**What this task involves:**
Repeat every record word for word and omit the images.

=-=-=-=-=

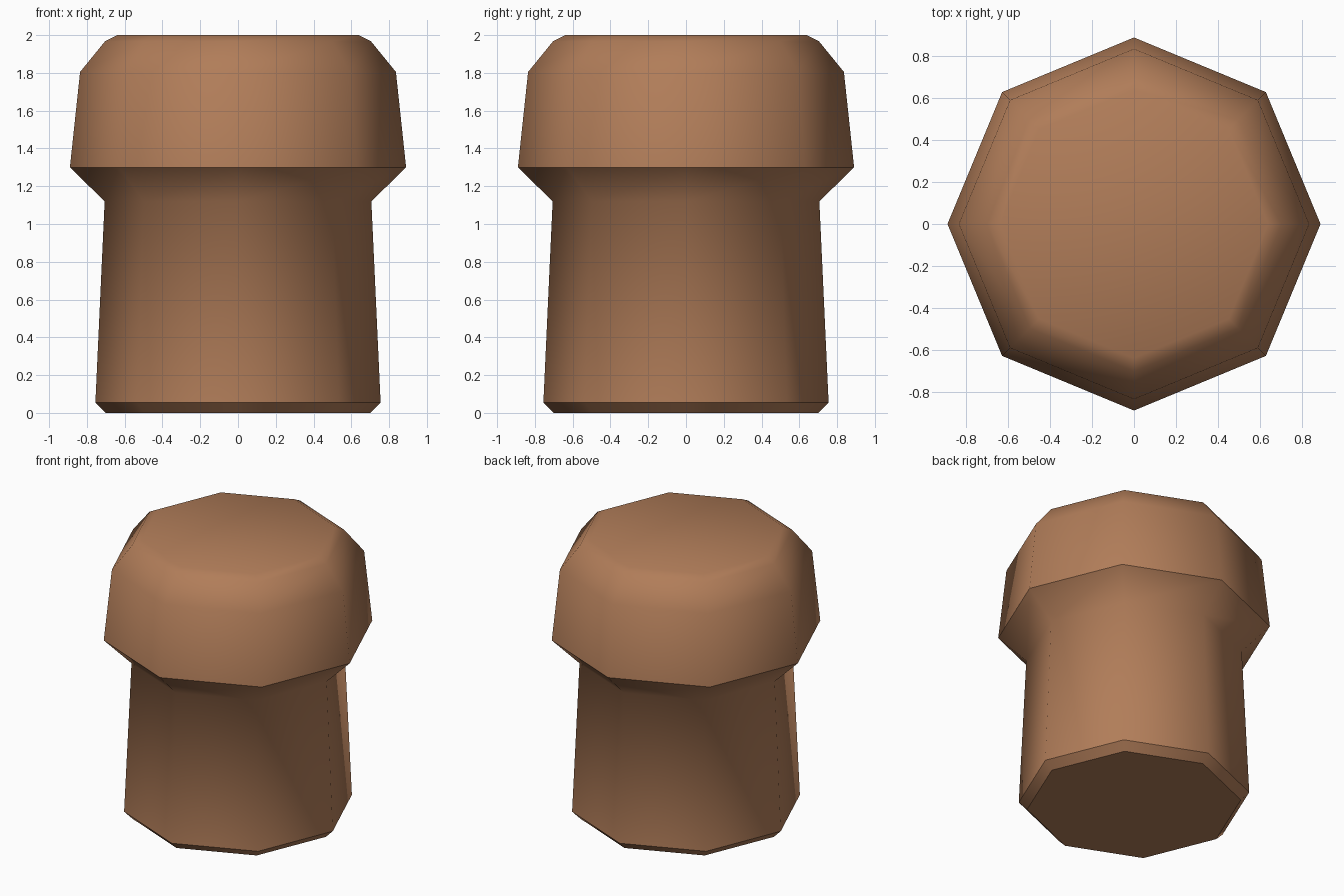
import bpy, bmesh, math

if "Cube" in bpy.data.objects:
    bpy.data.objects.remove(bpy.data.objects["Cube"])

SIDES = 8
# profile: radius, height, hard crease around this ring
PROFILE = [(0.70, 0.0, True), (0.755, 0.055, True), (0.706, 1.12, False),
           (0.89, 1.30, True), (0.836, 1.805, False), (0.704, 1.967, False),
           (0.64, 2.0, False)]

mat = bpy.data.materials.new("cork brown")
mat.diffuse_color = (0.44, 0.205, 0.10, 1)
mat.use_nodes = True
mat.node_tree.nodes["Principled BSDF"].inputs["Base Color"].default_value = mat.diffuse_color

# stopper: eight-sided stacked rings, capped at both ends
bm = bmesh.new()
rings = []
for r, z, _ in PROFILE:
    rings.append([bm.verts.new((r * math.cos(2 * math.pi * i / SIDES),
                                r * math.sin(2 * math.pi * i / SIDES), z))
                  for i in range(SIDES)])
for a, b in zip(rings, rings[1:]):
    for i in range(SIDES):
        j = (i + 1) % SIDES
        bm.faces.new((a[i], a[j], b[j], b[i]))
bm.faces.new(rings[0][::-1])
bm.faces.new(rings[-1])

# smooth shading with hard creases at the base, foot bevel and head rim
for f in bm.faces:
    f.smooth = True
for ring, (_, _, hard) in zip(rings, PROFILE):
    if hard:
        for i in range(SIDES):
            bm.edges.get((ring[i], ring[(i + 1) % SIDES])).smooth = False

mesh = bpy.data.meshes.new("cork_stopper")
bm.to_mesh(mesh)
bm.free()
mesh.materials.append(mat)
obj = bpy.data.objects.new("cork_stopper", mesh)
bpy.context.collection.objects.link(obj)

=-=-=-=-=

**Answer to this exercise:**
import bpy, bmesh, math

if "Cube" in bpy.data.objects:
    bpy.data.objects.remove(bpy.data.objects["Cube"])

SIDES = 8
# profile: radius, height, hard crease around this ring
PROFILE = [(0.70, 0.0, True), (0.755, 0.055, True), (0.706, 1.12, False),
           (0.89, 1.30, True), (0.836, 1.805, False), (0.704, 1.967, False),
           (0.64, 2.0, False)]

mat = bpy.data.materials.new("cork brown")
mat.diffuse_color = (0.44, 0.205, 0.10, 1)
mat.use_nodes = True
mat.node_tree.nodes["Principled BSDF"].inputs["Base Color"].default_value = mat.diffuse_color

# stopper: eight-sided stacked rings, capped at both ends
bm = bmesh.new()
rings = []
for r, z, _ in PROFILE:
    rings.append([bm.verts.new((r * math.cos(2 * math.pi * i / SIDES),
                                r * math.sin(2 * math.pi * i / SIDES), z))
                  for i in range(SIDES)])
for a, b in zip(rings, rings[1:]):
    for i in range(SIDES):
        j = (i + 1) % SIDES
        bm.faces.new((a[i], a[j], b[j], b[i]))
bm.faces.new(rings[0][::-1])
bm.faces.new(rings[-1])

# smooth shading with hard creases at the base, foot bevel and head rim
for f in bm.faces:
    f.smooth = True
for ring, (_, _, hard) in zip(rings, PROFILE):
    if hard:
        for i in range(SIDES):
            bm.edges.get((ring[i], ring[(i + 1) % SIDES])).smooth = False

mesh = bpy.data.meshes.new("cork_stopper")
bm.to_mesh(mesh)
bm.free()
mesh.materials.append(mat)
obj = bpy.data.objects.new("cork_stopper", mesh)
bpy.context.collection.objects.link(obj)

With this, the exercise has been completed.